- Brief -
Among these records, tally each line with the word "FILLET"; the answer is that number alone.

- Given information -
::::

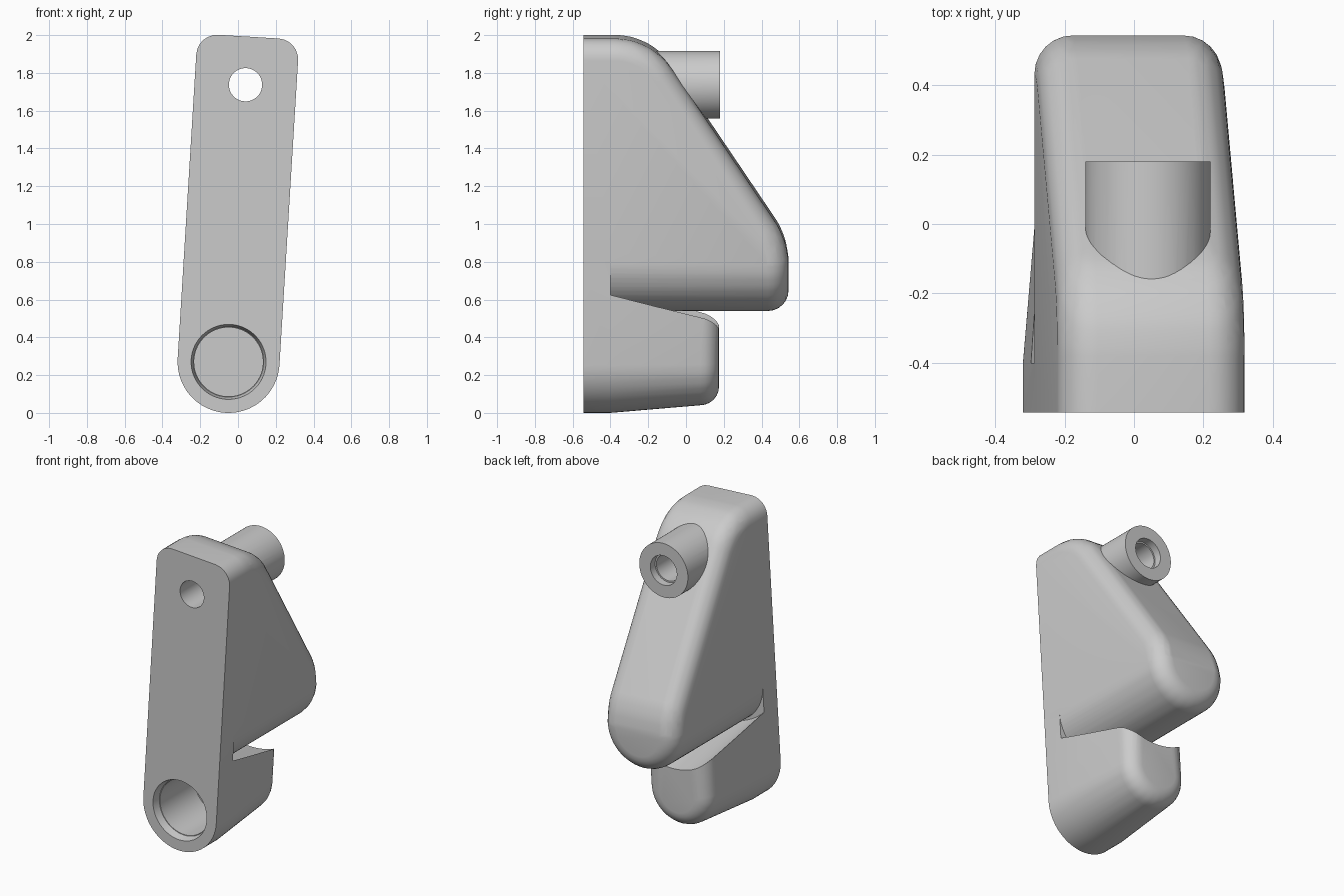
import bpy, bmesh, math
from mathutils import Matrix, Vector

cube = bpy.data.objects.get("Cube")
if cube:
    bpy.data.objects.remove(cube, do_unlink=True)

TILT = math.radians(3.5)      # the whole body leans towards +x
HALF, FILLET = 0.27, 0.11     # half width, edge rounding
FRONT = -0.543

grey = bpy.data.materials.new("plain grey")
grey.use_nodes = True
grey.diffuse_color = (0.6, 0.6, 0.6, 1)
grey.node_tree.nodes["Principled BSDF"].inputs["Base Color"].default_value = (0.6, 0.6, 0.6, 1)


def arc(cx, cz, r, a0, a1, n):
    """Points on an arc, angles in degrees."""
    angles = [math.radians(a0 + (a1 - a0) * i / n) for i in range(n + 1)]
    return [(cx + r * math.cos(a), cz + r * math.sin(a)) for a in angles]


def ball(p, r):
    """Points of a sphere, as stacked rings along y."""
    return [(x, p[1] + r * math.sin(t), z)
            for t in [math.radians(a) for a in range(-90, 91, 15)]
            for x, z in arc(p[0], p[2], r * math.cos(t), 0, 360, 24)]


def hull(name, points):
    bm = bmesh.new()
    for p in points:
        bm.verts.new(p)
    bmesh.ops.remove_doubles(bm, verts=bm.verts[:], dist=0.0005)
    bmesh.ops.convex_hull(bm, input=bm.verts[:])
    bmesh.ops.delete(bm, geom=[v for v in bm.verts if not v.link_faces], context='VERTS')
    bmesh.ops.dissolve_limit(bm, angle_limit=math.radians(0.5), verts=bm.verts[:], edges=bm.edges[:])
    bmesh.ops.recalc_face_normals(bm, faces=bm.faces[:])
    mesh = bpy.data.meshes.new(name)
    bm.to_mesh(mesh)
    bm.free()
    mesh.materials.append(grey)
    ob = bpy.data.objects.new(name, mesh)
    bpy.context.collection.objects.link(ob)
    return ob


def rod(name, z, y0, y1, r0, r1=None):
    """Cylinder or cone along y on the body's centre line."""
    r1 = r0 if r1 is None else r1
    return hull(name, [(x, y, w) for y, r in ((y0, r0), (y1, r1))
                       for x, w in arc(0, z, r, 0, 360, 64)])


def combine(target, other, operation):
    mod = target.modifiers.new(operation.lower(), 'BOOLEAN')
    mod.operation, mod.solver, mod.object = operation, 'EXACT', other
    bpy.context.view_layer.objects.active = target
    bpy.ops.object.modifier_apply(modifier=mod.name)
    bpy.data.objects.remove(other, do_unlink=True)


# Upper body: round underside, sloping back, rounded rear edges
in_u = HALF - FILLET
upper = [(x, FRONT, z) for x, z in arc(0, 0.54, HALF, 180, 360, 32)]
for s in (-1, 1):
    upper += [(x, FRONT, z) for x, z in arc(s * in_u, 1.725 - FILLET, FILLET, 0, 360, 24)]
    spine = arc(-0.38, 1.355, 0.37 - FILLET, 90, 34, 10) + arc(0.14, 0.53, 0.40 - FILLET, 34, 0, 6)
    for y, z in spine:
        upper += ball((s * in_u, y, z), FILLET)
for x, z in arc(0, 0.54, in_u, 180, 360, 24):
    upper += ball((x, 0.543 - FILLET, z), FILLET)
body = hull("lever_body", upper)

# Foot: straight front section, then a drafted block with rounded rear edges
foot_pts = []
for y in (FRONT, -0.40):
    foot_pts += [(x, y, z) for x, z in arc(0, 0, HALF, 180, 360, 32)]
    foot_pts += [(-HALF, y, 0.6), (HALF, y, 0.6)]
for x, z in arc(0, 0, 0.13, 180, 360, 24) + [(-0.13, 0.6), (0.13, 0.6)]:
    foot_pts += ball((x, 0.075, z), 0.10)
foot = hull("foot", foot_pts)

# Sloping hollow across the top of the foot, clear of the upper body
groove = hull("groove_cutter", [(x, y, z) for y, low in ((-0.40, 0.27), (0.30, 0.136))
                                for x, z in arc(0, low + 0.41, 0.41, 0, 360, 96)])
combine(foot, groove, 'DIFFERENCE')
combine(body, foot, 'UNION')

# Boss at the back
combine(body, rod("boss", 1.47, -0.35, 0.18, 0.18), 'UNION')

# Through hole with a shallow rear counterbore
combine(body, rod("pin_hole", 1.47, -0.8, 0.5, 0.088), 'DIFFERENCE')
combine(body, rod("pin_counterbore", 1.47, 0.13, 0.5, 0.098), 'DIFFERENCE')

# Blind socket at the front with a tapered mouth
combine(body, rod("socket", 0, -0.8, -0.13, 0.182), 'DIFFERENCE')
combine(body, rod("socket_mouth", 0, FRONT - 0.05, FRONT + 0.05, 0.211, 0.186), 'DIFFERENCE')

# Lean the finished body and shade it
body.rotation_euler = (0, TILT, 0)
body.location = (-0.05, 0, 0.27)
bpy.ops.object.select_all(action='DESELECT')
body.select_set(True)
bpy.context.view_layer.objects.active = body
bpy.ops.object.shade_smooth_by_angle(angle=math.radians(30))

::::

- Answer section -
6